[[ Records for this exercise open ]]

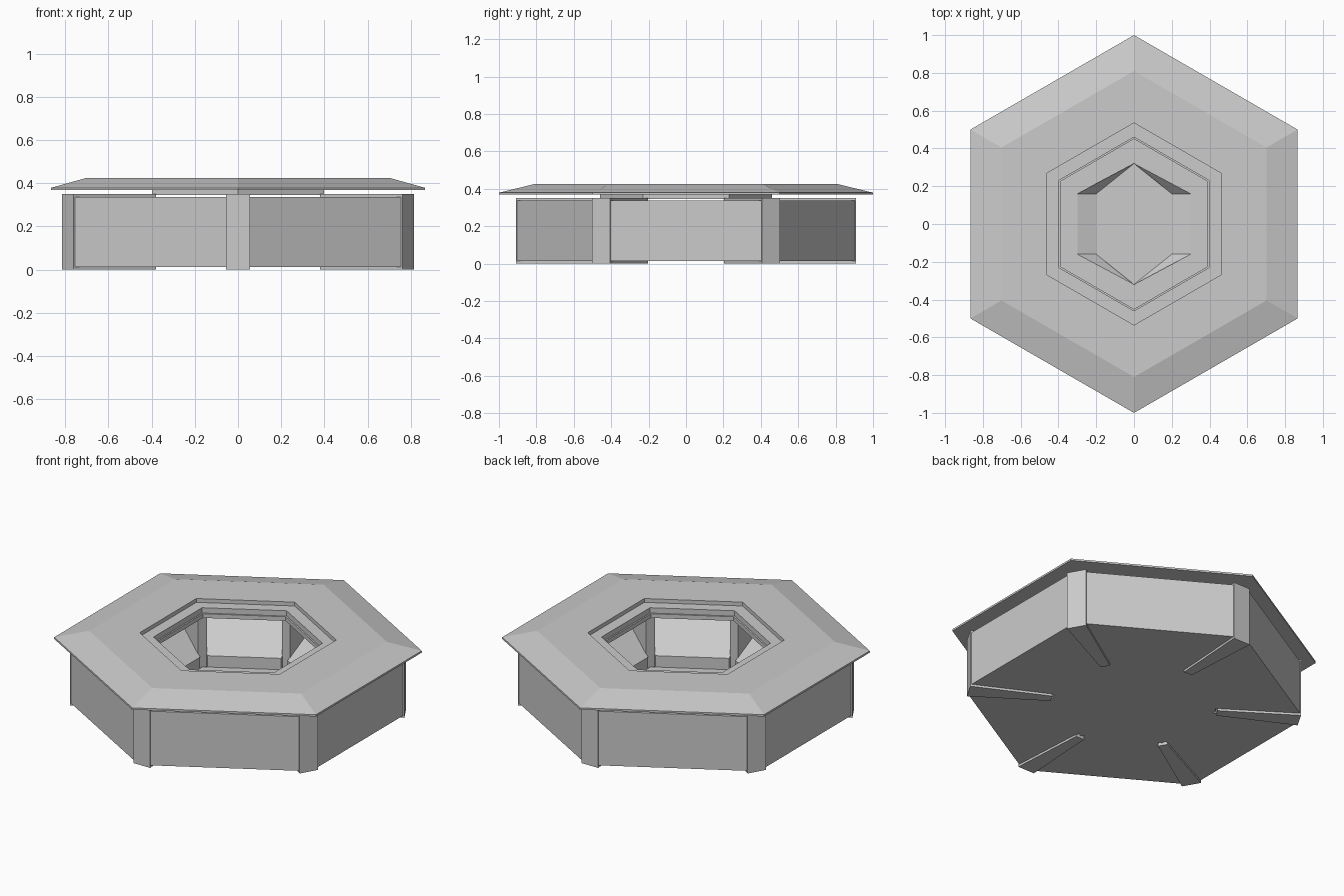
import bpy, bmesh, math
from mathutils import Matrix

if "Cube" in bpy.data.objects:
    bpy.data.objects.remove(bpy.data.objects["Cube"])


def material(name, v):
    m = bpy.data.materials.new(name)
    m.diffuse_color = (v, v, v, 1)
    m.use_nodes = True
    m.node_tree.nodes["Principled BSDF"].inputs["Base Color"].default_value = m.diffuse_color
    return m


GREY = material("stone_grey", 0.6)


def make(name, bm):
    bmesh.ops.recalc_face_normals(bm, faces=bm.faces)
    me = bpy.data.meshes.new(name)
    bm.to_mesh(me)
    bm.free()
    me.materials.append(GREY)
    ob = bpy.data.objects.new(name, me)
    bpy.context.collection.objects.link(ob)
    return ob


def hexagon(r, z):
    return [(r * math.sin(k * math.pi / 3), r * math.cos(k * math.pi / 3), z) for k in range(6)]


def skin(bm, rings, closed=False):
    """Bridge successive loops of points with quads."""
    loops = [[bm.verts.new(p) for p in ring] for ring in rings]
    for a, b in zip(loops, loops[1:] + (loops[:1] if closed else [])):
        n = len(a)
        for k in range(n):
            bm.faces.new((a[k], a[(k + 1) % n], b[(k + 1) % n], b[k]))
    return loops


def hex_ring(name, profile):
    bm = bmesh.new()
    skin(bm, [hexagon(r, z) for r, z in profile], closed=True)
    return make(name, bm)


def solid(bm, start, end, angle):
    """Closed block between two point loops, turned about the centre."""
    lo, hi = skin(bm, [start, end])
    bm.faces.new(lo)
    bm.faces.new(hi)
    bmesh.ops.rotate(bm, verts=lo + hi, matrix=Matrix.Rotation(angle, 3, 'Z'))


# Overhanging lid with sloped rim and recessed inner lip
hex_ring("lid", [(1, .368), (1, .379), (.81, .425), (.535, .425), (.535, .402),
                 (.46, .402), (.46, .368)])
# Collar joining the lid to the basin
hex_ring("collar", [(.46, .345), (.46, .37), (.45, .37), (.45, .345)])

# Six wall blocks: low inner skirt, slope rising outward, upright outer face
SECTION = [(.39, .013), (.81, .013), (.81, .337), (.72, .337), (.39, .12)]


def half_width(x):
    return .2 + (x - .39) * (.404 - .2) / .42


walls, posts = bmesh.new(), bmesh.new()
for k in range(6):
    a = k * math.pi / 3
    solid(walls, [(x, -half_width(x), z) for x, z in SECTION],
          [(x, half_width(x), z) for x, z in SECTION], a)
    # Tapered corner post
    plan = [(.455, -.027), (.91, -.055), (.91, .055), (.455, .027)]
    solid(posts, [(x, y, 0) for x, y in plan], [(x, y, .35) for x, y in plan], a + math.pi / 6)
make("wall_blocks", walls)
make("corner_posts", posts)


# Low floor with a shallow narrow-sided pit
def pit(x, z):
    return [(0, .32, z), (x, .16, z), (x, -.16, z), (0, -.32, z), (-x, -.16, z), (-x, .16, z)]


bm = bmesh.new()
loops = skin(bm, [hexagon(.452, .013), hexagon(.452, .052), pit(.3, .052), pit(.2, .018)])
bm.faces.new(loops[0])
bm.faces.new(loops[-1])
make("floor", bm)
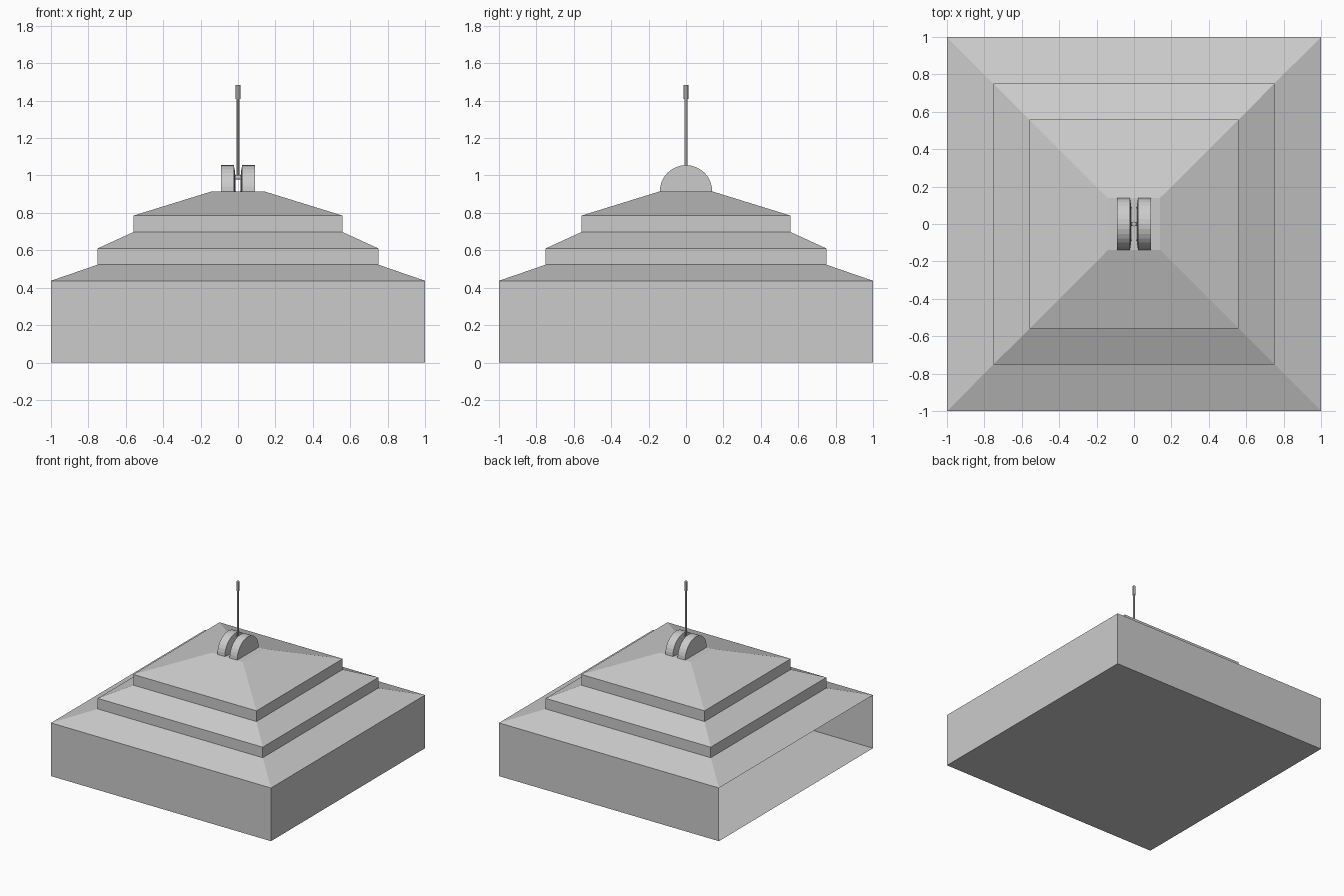
import bpy, bmesh, math

if "Cube" in bpy.data.objects:
    bpy.data.objects.remove(bpy.data.objects["Cube"])


def finish(name, bm):
    bmesh.ops.remove_doubles(bm, verts=bm.verts, dist=1e-5)
    me = bpy.data.meshes.new(name)
    bm.to_mesh(me)
    bm.free()
    ob = bpy.data.objects.new(name, me)
    bpy.context.collection.objects.link(ob)
    return ob


def square(bm, h, z):
    return [bm.verts.new((x * h, y * h, z)) for x, y in ((-1, -1), (1, -1), (1, 1), (-1, 1))]


def rod(name, r, a, b, axis='Z', z=0, sides=12):
    bpy.ops.mesh.primitive_cylinder_add(
        vertices=sides, radius=r, depth=b - a,
        location=(0, 0, (a + b) / 2) if axis == 'Z' else ((a + b) / 2, 0, z),
        rotation=(0, 0, 0) if axis == 'Z' else (0, math.pi / 2, 0))
    bpy.context.object.name = name
    bpy.ops.object.shade_smooth_by_angle()


# Base: floor and three walls, the left side (-x) is open
bm = bmesh.new()
lo, hi = square(bm, 1, 0), square(bm, 1, 0.437)
bm.faces.new(lo[::-1])
for i in range(3):
    bm.faces.new((lo[i], lo[i + 1], hi[i + 1], hi[i]))
finish("base_walls", bm)

# Stepped hip roof with a flat cap
bm = bmesh.new()
steps = [(1, 0.437), (0.75, 0.523), (0.75, 0.61), (0.56, 0.697), (0.56, 0.785), (0.14, 0.915)]
rings = [square(bm, h, z) for h, z in steps]
for a, b in zip(rings, rings[1:]):
    for i in range(4):
        j = (i + 1) % 4
        bm.faces.new((a[i], a[j], b[j], b[i]))
bm.faces.new(rings[-1])
finish("stepped_roof", bm)


# Two half discs on top, their inner faces slightly domed
def half_disc(name, side):
    bm = bmesh.new()
    profile = [(0.09, 0), (0.09, 0.14), (0.022, 0.14), (0.015, 0.1), (0.012, 0)]
    vs = [bm.verts.new((side * x, r, 0.915)) for x, r in profile]
    es = [bm.edges.new(p) for p in zip(vs, vs[1:])]
    bmesh.ops.spin(bm, geom=vs + es, cent=(0, 0, 0.915), axis=(1, 0, 0),
                   angle=math.pi, steps=16)
    bmesh.ops.remove_doubles(bm, verts=bm.verts, dist=1e-5)
    bmesh.ops.recalc_face_normals(bm, faces=bm.faces)
    if max(bm.faces, key=lambda f: f.calc_center_median().z).normal.z < 0:
        bmesh.ops.reverse_faces(bm, faces=bm.faces)
    finish(name, bm)


half_disc("left_half_disc", -1)
half_disc("right_half_disc", 1)

# Small axle, mast and its tip
rod("axle", 0.012, -0.03, 0.03, 'X', 0.99)
rod("mast", 0.008, 0.98, 1.42)
rod("mast_tip", 0.013, 1.41, 1.485)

[[ Records for this exercise closed ]]

Copy each line of the data that contains the word "else".

Task output:
    for a, b in zip(loops, loops[1:] + (loops[:1] if closed else [])):
        location=(0, 0, (a + b) / 2) if axis == 'Z' else ((a + b) / 2, 0, z),
        rotation=(0, 0, 0) if axis == 'Z' else (0, math.pi / 2, 0))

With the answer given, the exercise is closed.